A species of honey-bee has perfected a probably unique method of killing invading hornets - it bakes them alive.

It is likely to be the first documented instance in nature of one animal systematically killing another by using its own body temperature.

Scientists have witnessed the baking execution in the Japanese honey- bee when it defends its hive against predatory giant hornets, which are several times bigger and capable of killing up to 40 bees a minute.

Thermal images, published in the journal Nature today, show that up to 500 bees surround a solitary hornet, raising its body temperature to a lethal 47 degrees, a few degrees short of the 50-degree heat that would kill the honey-bees.
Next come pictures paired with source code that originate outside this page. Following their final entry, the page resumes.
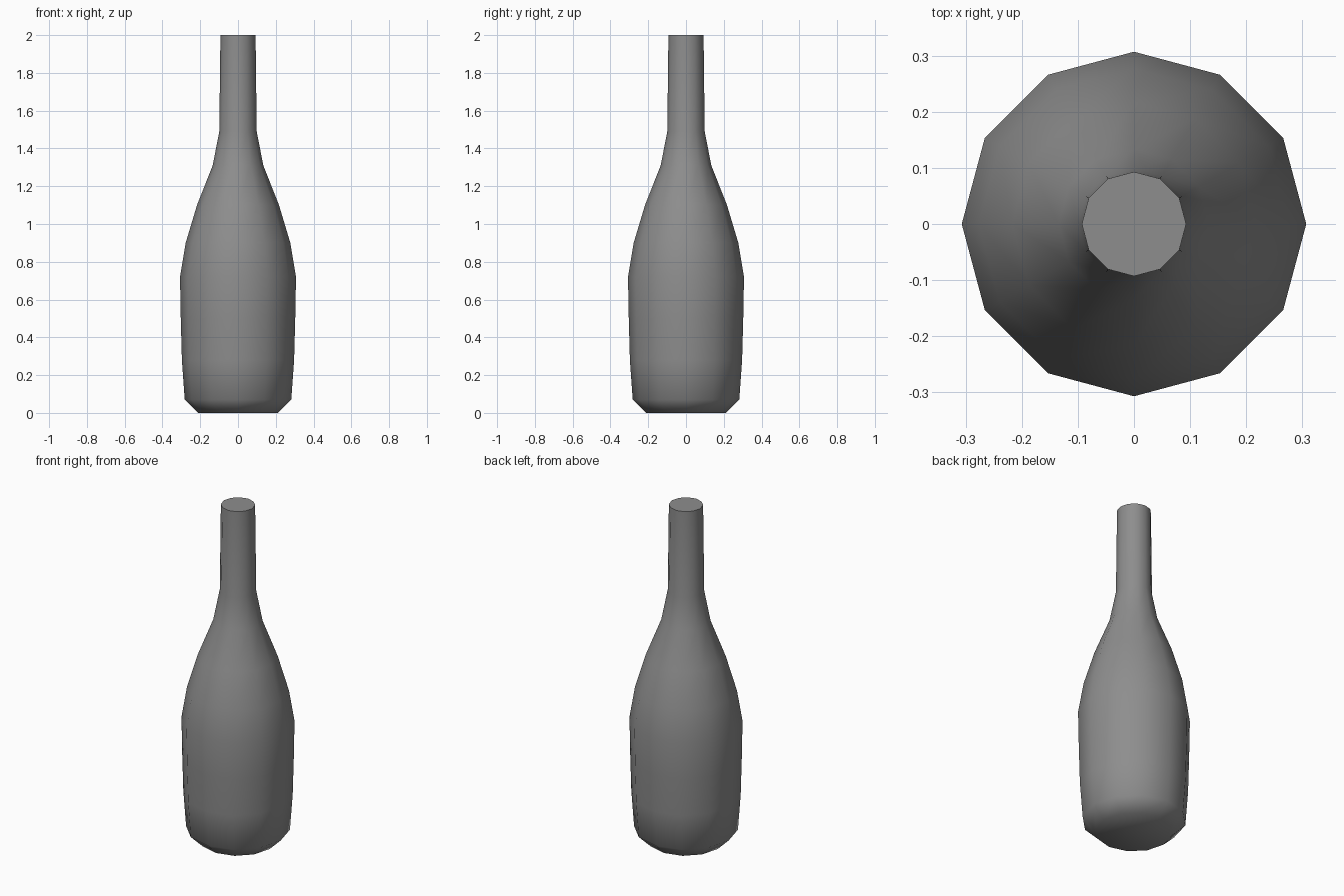
import bpy, bmesh, math

cube = bpy.data.objects.get("Cube")
if cube:
    bpy.data.objects.remove(cube, do_unlink=True)

SIDES = 12

# Grey bottle material
grey = bpy.data.materials.new("bottle_grey")
grey.use_nodes = True
colour = (0.27, 0.27, 0.27, 1)
grey.diffuse_color = colour
grey.node_tree.nodes["Principled BSDF"].inputs["Base Color"].default_value = colour

# Bottle profile as (radius, height), from base to mouth
profile = [(0.21, 0), (0.282, 0.07), (0.297, 0.28), (0.303, 0.5), (0.307, 0.72),
           (0.277, 0.9), (0.217, 1.1), (0.134, 1.31), (0.099, 1.49), (0.093, 2)]


def lathe(name, points, material):
    bm = bmesh.new()
    rings = []
    for radius, z in points:
        angles = [math.tau * i / SIDES for i in range(SIDES)]
        rings.append([bm.verts.new((radius * math.cos(a), radius * math.sin(a), z))
                      for a in angles])
    for low, high in zip(rings, rings[1:]):
        for i in range(SIDES):
            j = (i + 1) % SIDES
            bm.faces.new((low[i], low[j], high[j], high[i]))
    bm.faces.new(rings[0][::-1])
    bm.faces.new(rings[-1])
    mesh = bpy.data.meshes.new(name)
    bm.to_mesh(mesh)
    bm.free()
    mesh.materials.append(material)
    obj = bpy.data.objects.new(name, mesh)
    bpy.context.collection.objects.link(obj)
    return obj


# Smooth glass body with a crisp, flat mouth
bottle = lathe("bottle", profile, grey)
bpy.ops.object.select_all(action="DESELECT")
bottle.select_set(True)
bpy.context.view_layer.objects.active = bottle
bpy.ops.object.shade_smooth_by_angle(angle=math.radians(60))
It can take up to 20 minutes before the defenders raise the temperature sufficiently to kill the hornet.

Scientists had previously believed that when a hornet was mobbed in this way, the honey-bees were stinging it to death.

The discovery was made by Massato Ono and colleagues in the entomology laboratory at Tamagawa University, Tokyo.